== RECORD EXTRACTS
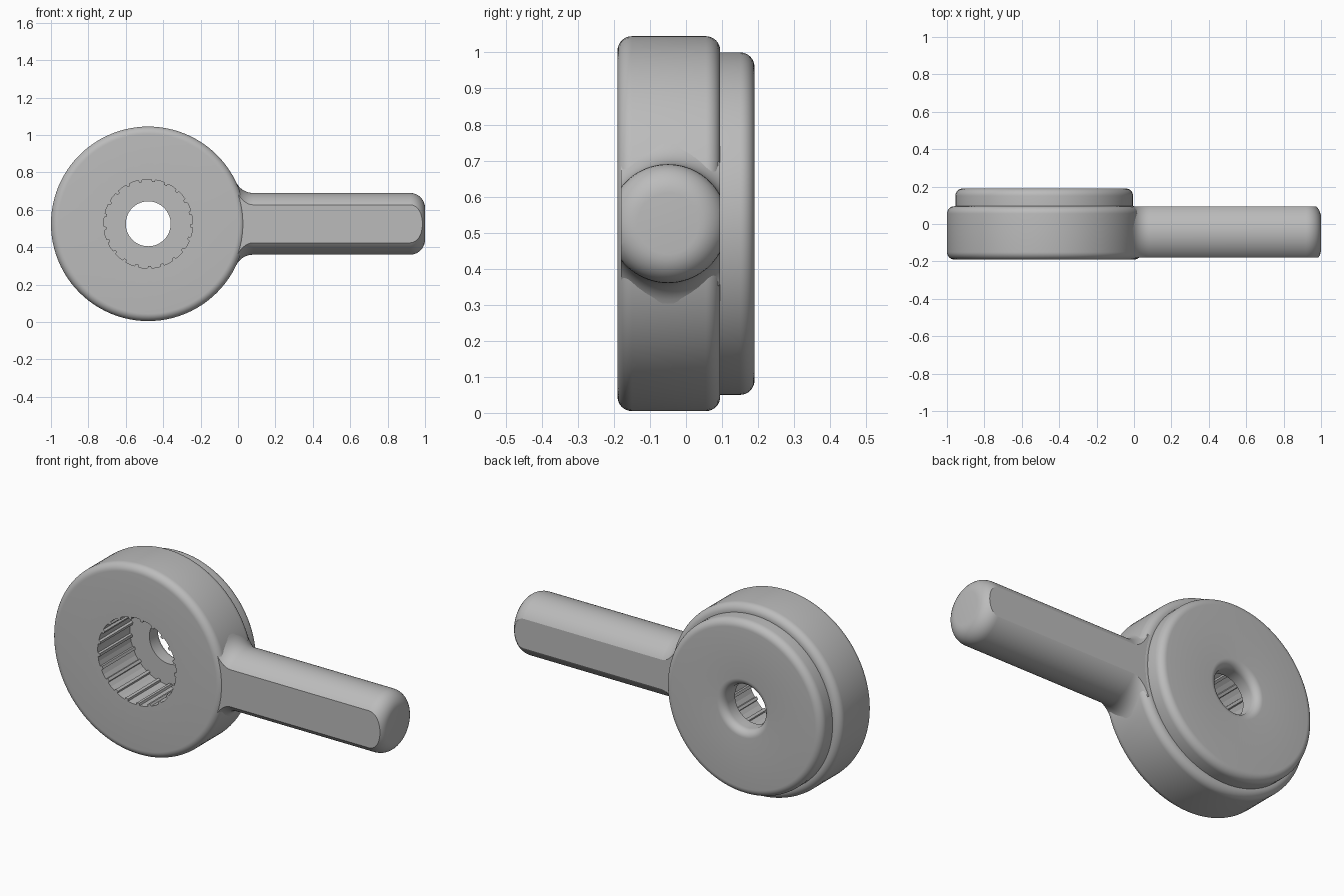
import bpy, bmesh
from math import sin, cos, pi, radians, sqrt, atan2
from mathutils import Vector

old = bpy.data.objects.get("Cube")
if old:
    bpy.data.objects.remove(old)

grey = bpy.data.materials.new("plain grey")
grey.use_nodes = True
colour = (0.5, 0.5, 0.5, 1)
grey.diffuse_color = colour
grey.node_tree.nodes["Principled BSDF"].inputs["Base Color"].default_value = colour

HUB = Vector((-0.48, 0, 0.525))
HUB_R, ARM_R, ARM_Y = 0.52, 0.165, -0.05


def arc(cx, cy, r, a, b, n=8):
    """Points on an arc from angle a to b, in degrees."""
    turn = [radians(a + (b - a) * i / n) for i in range(n + 1)]
    return [(cx + r * cos(t), cy + r * sin(t)) for t in turn]


def lathe(profile, axis, origin, closed, steps=96):
    """Spin (along, radius) points round the x or y axis."""
    bm = bmesh.new()
    rings = []
    for i in range(steps):
        t = 2 * pi * i / steps
        ring = []
        for along, r in profile:
            p = (along, r * cos(t), r * sin(t)) if axis == "x" else (r * cos(t), along, r * sin(t))
            ring.append(bm.verts.new(origin + Vector(p)))
        rings.append(ring)
    n = len(profile)
    for i in range(steps):
        a, b = rings[i], rings[(i + 1) % steps]
        for j in range(n if closed else n - 1):
            k = (j + 1) % n
            bm.faces.new((a[j], a[k], b[k], b[j]))
    if not closed:
        for j in (0, n - 1):
            bm.faces.new([ring[j] for ring in rings])
    bmesh.ops.recalc_face_normals(bm, faces=bm.faces)
    return bm


def make(name, bm):
    mesh = bpy.data.meshes.new(name)
    bm.to_mesh(mesh)
    bm.free()
    obj = bpy.data.objects.new(name, mesh)
    bpy.context.collection.objects.link(obj)
    mesh.materials.append(grey)
    return obj


def smooth(obj):
    bpy.ops.object.select_all(action="DESELECT")
    bpy.context.view_layer.objects.active = obj
    obj.select_set(True)
    bpy.ops.object.shade_smooth_by_angle(angle=radians(25))


# Hub: rounded front disc, smaller back disc and a bore with a rounded mouth
f = 0.04
profile = [(-0.19, 0.12)]
profile += arc(-0.19 + f, HUB_R - f, f, 180, 90)
profile += arc(0.095 - f, HUB_R - f, f, 90, 0)
profile += [(0.095, 0.475)]
profile += arc(0.19 - f, 0.475 - f, f, 90, 0)
profile += arc(0.19 - f, 0.12 + f, f, 0, -90)
hub = make("hub", lathe(profile, "y", HUB, True))

# Splined socket cut into the front of the hub
TEETH, FLOOR = 21, 0.09
bm = bmesh.new()
outline = []
for i in range(TEETH):
    for part, r in ((0, 0.237), (0.35, 0.238), (0.7, 0.237), (0.74, 0.225), (0.96, 0.225)):
        t = 2 * pi * (i + part) / TEETH
        outline.append(bm.verts.new(HUB + Vector((r * cos(t), -0.3, r * sin(t)))))
face = bm.faces.new(outline)
ext = bmesh.ops.extrude_face_region(bm, geom=[face])
moved = [v for v in ext["geom"] if isinstance(v, bmesh.types.BMVert)]
bmesh.ops.translate(bm, verts=moved, vec=(0, 0.3 + FLOOR, 0))
bmesh.ops.recalc_face_normals(bm, faces=bm.faces)
cutter = make("socket_cutter", bm)
cutter.hide_render = True
cutter.hide_set(True)
cut = hub.modifiers.new("socket", "BOOLEAN")
cut.operation = "DIFFERENCE"
cut.solver = "EXACT"
cut.object = cutter
smooth(hub)

# Handle: round bar flaring into the hub, with a rounded end
g = 0.1
height = ARM_R + g
reach = sqrt((HUB_R + g) ** 2 - height ** 2)
touch = atan2(height, reach)
start = 180 + touch * 180 / pi
e = 0.08
profile = [(-0.1, 0.2)]
profile += arc(HUB.x + reach, height, g, start, 270)
profile += arc(1 - e, ARM_R - e, e, 90, 0)
bm = lathe(profile, "x", Vector((0, ARM_Y, HUB.z)), False)

# Flat front and back of the handle
for y, way in ((-0.18, -1), (0.094, 1)):
    geom = bm.verts[:] + bm.edges[:] + bm.faces[:]
    res = bmesh.ops.bisect_plane(bm, geom=geom, plane_co=(0, y, 0), plane_no=(0, way, 0), clear_outer=True)
    rim = [x for x in res["geom_cut"] if isinstance(x, bmesh.types.BMEdge)]
    bmesh.ops.edgeloop_fill(bm, edges=rim)
bmesh.ops.recalc_face_normals(bm, faces=bm.faces)
smooth(make("handle", bm))
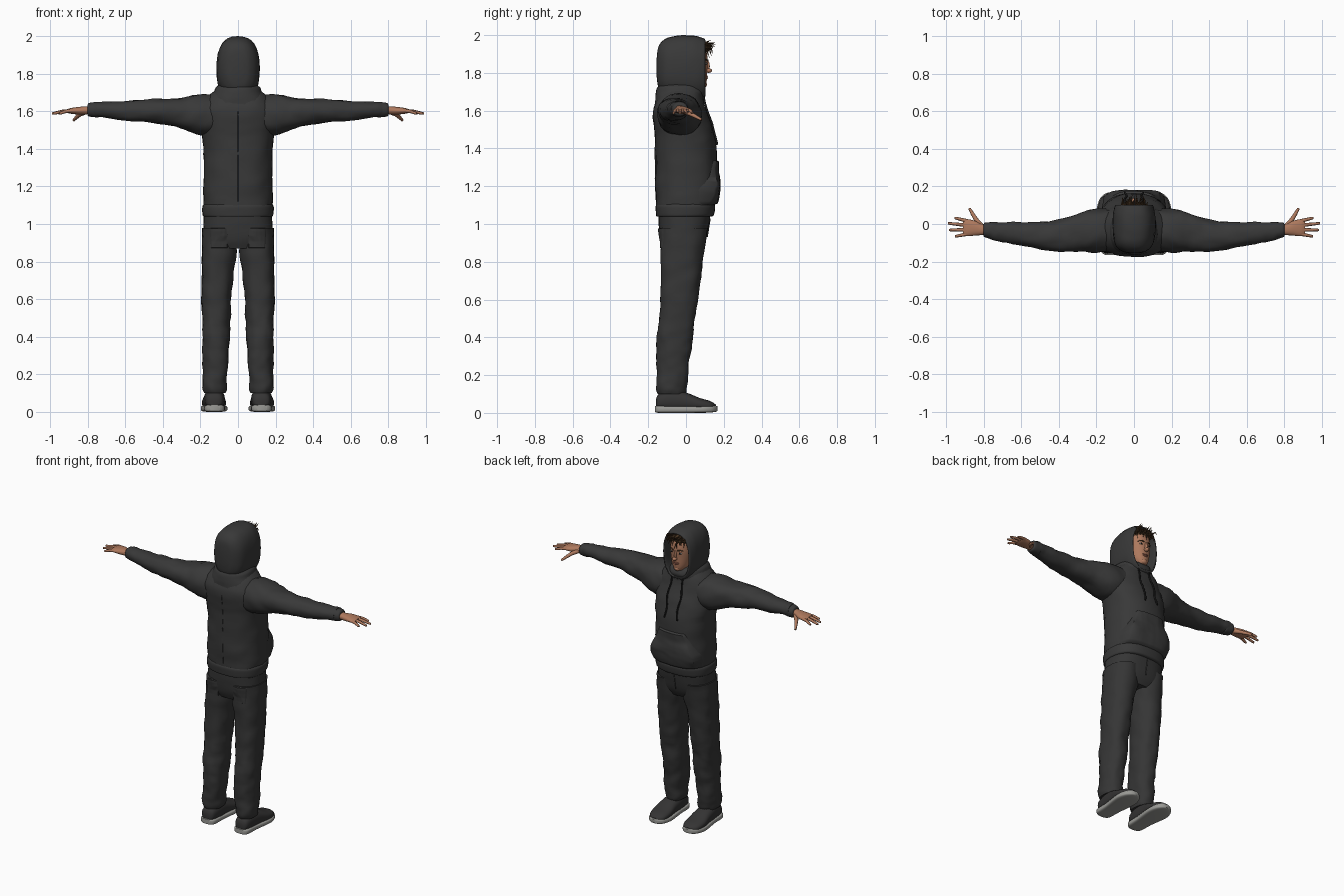
import bpy, bmesh, math, random
from mathutils import Vector, noise
from mathutils.bvhtree import BVHTree

random.seed(4)
default_cube = bpy.data.objects.get("Cube")
if default_cube:
    bpy.data.objects.remove(default_cube, do_unlink=True)


def material(name, red, green, blue):
    mat = bpy.data.materials.new(name)
    mat.use_nodes = True
    mat.diffuse_color = (red, green, blue, 1)
    shader = mat.node_tree.nodes["Principled BSDF"]
    shader.inputs["Base Color"].default_value = (red, green, blue, 1)
    shader.inputs["Roughness"].default_value = 0.8
    return mat


CLOTH = material("charcoal fleece", .04, .04, .04)
DENIM = material("dark denim", .036, .036, .036)
LEATHER = material("dark shoe", .035, .034, .034)
RUBBER = material("grey rubber", .32, .32, .3)
SKIN = material("skin", .42, .19, .11)
LIP = material("lips", .32, .12, .08)
HAIR = material("brown hair", .06, .032, .014)
BLACK = material("black trim", .012, .012, .012)
WHITE = material("eye white", .5, .47, .43)


def finish(name, bm, mat, mirror=False):
    """Turn a bmesh into a smooth object, optionally mirrored over x."""
    bmesh.ops.recalc_face_normals(bm, faces=bm.faces)
    mesh = bpy.data.meshes.new(name)
    bm.to_mesh(mesh)
    bm.free()
    mesh.materials.append(mat)
    obj = bpy.data.objects.new(name, mesh)
    bpy.context.collection.objects.link(obj)
    bpy.ops.object.select_all(action='DESELECT')
    obj.select_set(True)
    bpy.context.view_layer.objects.active = obj
    bpy.ops.object.shade_smooth_by_angle(angle=math.radians(50))
    if mirror:
        obj.modifiers.new("Mirror", 'MIRROR').use_mirror_merge = False
    return obj


def spline(a, b, c, d, t):
    return b + t * (c - a + t * (2*a - 5*b + 4*c - d + t * (3*(b - c) + d - a))) / 2


def loft(name, axis, rings, mat, mirror=False, power=2.2, folds=0, segments=32, steps=5):
    """Skin rings of (position, centre, centre, radius, radius) along an axis."""
    padded = [rings[0]] + rings + [rings[-1]]
    path = [[spline(*vals, s / steps) for vals in zip(*padded[i:i + 4])]
            for i in range(len(rings) - 1) for s in range(steps)] + [rings[-1]]
    bm = bmesh.new()
    loops = []
    for pos, c1, c2, r1, r2 in path:
        loop = []
        for i in range(segments):
            a = math.tau * i / segments
            co, si = math.cos(a), math.sin(a)
            u = c1 + r1 * math.copysign(abs(co) ** (2 / power), co)
            v = c2 + r2 * math.copysign(abs(si) ** (2 / power), si)
            p = Vector({'x': (pos, u, v), 'y': (u, pos, v), 'z': (u, v, pos)}[axis])
            if folds:
                centre = Vector({'x': (pos, c1, c2), 'y': (c1, pos, c2), 'z': (c1, c2, pos)}[axis])
                wave = noise.noise(p * 12) + .6 * noise.noise(p * 26)
                p += (p - centre).normalized() * wave * folds
            loop.append(bm.verts.new(p))
        loops.append(loop)
    for low, high in zip(loops, loops[1:]):
        for i in range(segments):
            j = (i + 1) % segments
            bm.faces.new((low[i], low[j], high[j], high[i]))
    bm.faces.new(loops[0])
    bm.faces.new(loops[-1])
    return finish(name, bm, mat, mirror)


def tubes(name, paths, radius, mat, taper=.5, mirror=False):
    """Round strands along point paths, thinning to the tip."""
    curve = bpy.data.curves.new(name, 'CURVE')
    curve.dimensions = '3D'
    curve.bevel_depth = radius
    curve.bevel_resolution = 2
    curve.use_fill_caps = True
    curve.materials.append(mat)
    for path in paths:
        for side in ((1, -1) if mirror else (1,)):
            sp = curve.splines.new('POLY')
            sp.points.add(len(path) - 1)
            for i, (pt, (x, y, z)) in enumerate(zip(sp.points, path)):
                pt.co = (x * side, y, z, 1)
                pt.radius = 1 - (1 - taper) * i / (len(path) - 1)
            sp.use_smooth = True
    obj = bpy.data.objects.new(name, curve)
    bpy.context.collection.objects.link(obj)


def blob(name, loc, size, mat, mirror=False):
    bm = bmesh.new()
    bmesh.ops.create_uvsphere(bm, u_segments=20, v_segments=12, radius=1)
    for v in bm.verts:
        v.co = Vector(a + b * c for a, b, c in zip(loc, v.co, size))
    finish(name, bm, mat, mirror)


def surface(obj):
    """Return a function giving y on the front (1) or back (-1) of an object."""
    mesh = obj.data
    tree = BVHTree.FromPolygons([v.co for v in mesh.vertices],
                                [list(p.vertices) for p in mesh.polygons])

    def y_at(x, z, side=1):
        hit = tree.ray_cast(Vector((x, side, z)), Vector((0, -side, 0)))[0]
        return hit.y if hit else 0
    return y_at


def patch(name, y_at, centre, width, z0, z1, mat, lift, side=1, mirror=False):
    """Sewn-on panel that follows a garment; its border sinks into the cloth."""
    n = 24
    bm = bmesh.new()
    grid = []
    for j in range(n + 1):
        t = j / n
        z = z0 + (z1 - z0) * t
        row = []
        for i in range(n + 1):
            u = 2 * i / n - 1
            x = centre + u * width(t)
            edge = i in (0, n) or j in (0, n)
            row.append(bm.verts.new((x, y_at(x, z, side) + side * (-.004 if edge else lift(u, t)), z)))
        grid.append(row)
    for a, b in zip(grid, grid[1:]):
        for i in range(n):
            bm.faces.new((a[i], a[i + 1], b[i + 1], b[i]))
    finish(name, bm, mat, mirror)


# Hoodie body, hem, sleeves and cuffs
torso = loft("hoodie_body", 'z', [
    (1.06, 0, -.005, .18, .15), (1.14, 0, 0, .185, .158), (1.25, 0, 0, .182, .163),
    (1.4, 0, 0, .185, .162), (1.5, 0, -.012, .195, .155), (1.6, 0, -.035, .2, .14),
    (1.67, 0, -.03, .165, .12), (1.72, 0, -.02, .11, .1)], CLOTH, folds=.006, power=2.4)
loft("hoodie_hem", 'z', [(1.04, 0, -.008, .182, .148), (1.05, 0, -.005, .188, .154),
     (1.09, 0, -.003, .19, .158), (1.105, 0, -.002, .183, .152)], CLOTH, power=2.4, folds=.002)
loft("sleeves", 'x', [
    (.08, -.025, 1.58, .11, .1), (.2, -.035, 1.58, .115, .11), (.3, -.045, 1.59, .102, .084),
    (.4, -.06, 1.597, .085, .07), (.55, -.06, 1.602, .068, .056), (.7, -.045, 1.607, .052, .044),
    (.77, -.035, 1.61, .044, .041)], CLOTH, True, folds=.008)
loft("cuffs", 'x', [(.74, -.037, 1.608, .042, .038), (.75, -.037, 1.608, .045, .042),
     (.79, -.032, 1.608, .04, .037), (.8, -.032, 1.608, .033, .03)], CLOTH, True, folds=.002)

# Hood with a turned-in rim, and the roll of cloth around the neck
loft("hood", 'y', [
    (-.155, 0, 1.83, .03, .05), (-.145, 0, 1.83, .065, .11), (-.11, 0, 1.83, .1, .15),
    (-.04, 0, 1.828, .114, .17), (.04, 0, 1.826, .114, .171), (.09, 0, 1.825, .104, .16),
    (.102, 0, 1.825, .094, .15), (.092, 0, 1.825, .086, .142), (.03, 0, 1.825, .084, .138)],
    CLOTH, power=2.5, folds=.003)
loft("neck_roll", 'z', [(1.62, 0, -.035, .16, .13), (1.67, 0, -.035, .145, .128),
     (1.7, 0, -.03, .13, .13), (1.725, 0, -.03, .12, .12), (1.74, 0, -.03, .1, .1)],
     CLOTH, folds=.006)

# Pouch pocket with baggy sides, drawstrings, eyelets and seams
chest = surface(torso)
patch("pouch_pocket", chest, 0, lambda t: .175 if t < .35 else .175 - .12 * (t - .35), 1.1, 1.34,
      CLOTH, lambda u, t: .012 + (.04 * u * u + .008) * math.sin(math.pi * min(1, t + .15)) ** 2)
tubes("drawstrings", [[(.045 - .006 * math.sin(i), chest(.045, 1.69 - .027 * i) + .006,
      1.69 - .027 * i) for i in range(11)]], .0055, BLACK, 1, True)
blob("eyelets", (.045, chest(.045, 1.69) + .004, 1.69), (.009, .006, .009), BLACK, True)
seam_heights = [1.12 + .04 * i for i in range(13)]
tubes("back_seam", [[(0, chest(0, z, -1), z) for z in seam_heights]], .002, CLOTH, 1)

# Trousers
loft("trouser_seat", 'z', [(.87, 0, -.02, .13, .1), (.92, 0, -.015, .178, .122),
     (1, 0, -.01, .183, .134), (1.08, 0, -.005, .178, .14)], DENIM, power=2.5, folds=.003)
legs = loft("trouser_legs", 'z', [
    (.1, .124, -.075, .056, .072), (.13, .124, -.075, .064, .08), (.2, .122, -.073, .064, .083),
    (.3, .118, -.068, .07, .088), (.4, .117, -.058, .072, .096), (.5, .116, -.048, .074, .096),
    (.6, .114, -.037, .08, .1), (.72, .109, -.028, .084, .106), (.85, .1, -.02, .094, .114),
    (.98, .094, -.011, .093, .128)], DENIM, True, folds=.008, power=2.3)
seat = surface(legs)
patch("back_pockets", seat, .1, lambda t: .045 + .008 * t, .87, .98, DENIM,
      lambda u, t: .005, -1, True)
tubes("fly_seam", [[(0, .128 - .004 * i, 1.03 - .025 * i) for i in range(5)]], .003, DENIM, 1)

# Shoes
loft("shoe_uppers", 'y', [
    (-.158, .125, .05, .025, .025), (-.14, .125, .06, .045, .042), (-.07, .125, .066, .054, .056),
    (0, .127, .06, .058, .048), (.07, .128, .046, .064, .034), (.13, .126, .036, .054, .026),
    (.16, .124, .03, .02, .012)], LEATHER, True, power=2.4)
loft("shoe_soles", 'y', [
    (-.164, .125, .02, .03, .016), (-.14, .125, .019, .052, .019), (-.05, .125, .018, .057, .018),
    (.07, .127, .018, .071, .018), (.13, .126, .02, .058, .018), (.158, .125, .022, .034, .016),
    (.168, .124, .023, .012, .012)], RUBBER, True, power=4)
tubes("shoe_laces", [[(.127 + s * .03, y, .098 - .4 * y - .008 * s * s)
      for s in (-1, 0, 1)] for y in (.0, .022, .044, .066)], .004, BLACK, 1, True)

# Hands
loft("palms", 'x', [(.77, -.03, 1.607, .028, .022), (.81, -.03, 1.605, .029, .021),
     (.85, -.022, 1.603, .04, .02), (.89, -.02, 1.602, .045, .015),
     (.91, -.02, 1.601, .038, .009)], SKIN, True)
finger_tips = [(.955, .033), (.99, .004), (.985, -.032), (.952, -.066)]
fingers = []
for i, (tip_x, tip_y) in enumerate(finger_tips):
    base = Vector((.88, .014 - .022 * i, 1.603))
    tip = Vector((tip_x, tip_y, 1.588))
    fingers.append([base, base.lerp(tip, .5) + Vector((0, 0, .004)), base.lerp(tip, .9), tip])
tubes("fingers", fingers, .0105, SKIN, .55, True)
tubes("thumbs", [[(.81, -.015, 1.598), (.84, .022, 1.584), (.86, .055, 1.567),
      (.875, .082, 1.552)]], .015, SKIN, .45, True)

# Head and face
loft("head", 'z', [
    (1.64, 0, -.01, .05, .05), (1.71, 0, .015, .048, .055), (1.728, 0, .048, .036, .054),
    (1.76, 0, .04, .055, .07), (1.82, 0, .03, .069, .083), (1.87, 0, .025, .073, .09),
    (1.92, 0, .02, .07, .085), (1.95, 0, .02, .05, .06)], SKIN)
blob("nose_bridge", (0, .112, 1.835), (.009, .014, .032), SKIN)
blob("nose_tip", (0, .119, 1.812), (.014, .019, .012), SKIN)
blob("chin", (0, .095, 1.738), (.022, .016, .016), SKIN)
blob("eyes", (.029, .103, 1.85), (.014, .008, .006), WHITE, True)
blob("irises", (.029, .109, 1.85), (.006, .004, .006), BLACK, True)
blob("upper_lip", (0, .108, 1.782), (.022, .008, .005), LIP)
blob("lower_lip", (0, .108, 1.773), (.019, .008, .006), LIP)
tubes("eyebrows", [[(.014, .115, 1.866), (.032, .109, 1.871), (.05, .094, 1.865)]],
      .005, HAIR, .5, True)

# Tousled fringe
blob("hair_cap", (0, .025, 1.925), (.08, .082, .042), HAIR)
locks = []
for i in range(70):
    x = random.uniform(-.065, .065)
    root = Vector((x, random.uniform(.06, .09), random.uniform(1.92, 1.95)))
    reach = random.uniform(.03, .08)
    rise = random.uniform(-.01, .035) if i % 3 == 0 else random.uniform(-.045, -.005)
    sway = random.uniform(-.02, .02)
    locks.append([root, root + Vector((sway / 2, reach * .55, rise * .3 + .008)),
                  root + Vector((sway, reach * (1 if rise > 0 else .7), rise))])
tubes("hair_locks", locks, .006, HAIR, .15)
====
▶ _TASK INSTRUCTIONS_:
Please return all lines above in which the string "wave" is found.

▶ _SOLUTION TO THIS PROBLEM_:
                wave = noise.noise(p * 12) + .6 * noise.noise(p * 26)
                p += (p - centre).normalized() * wave * folds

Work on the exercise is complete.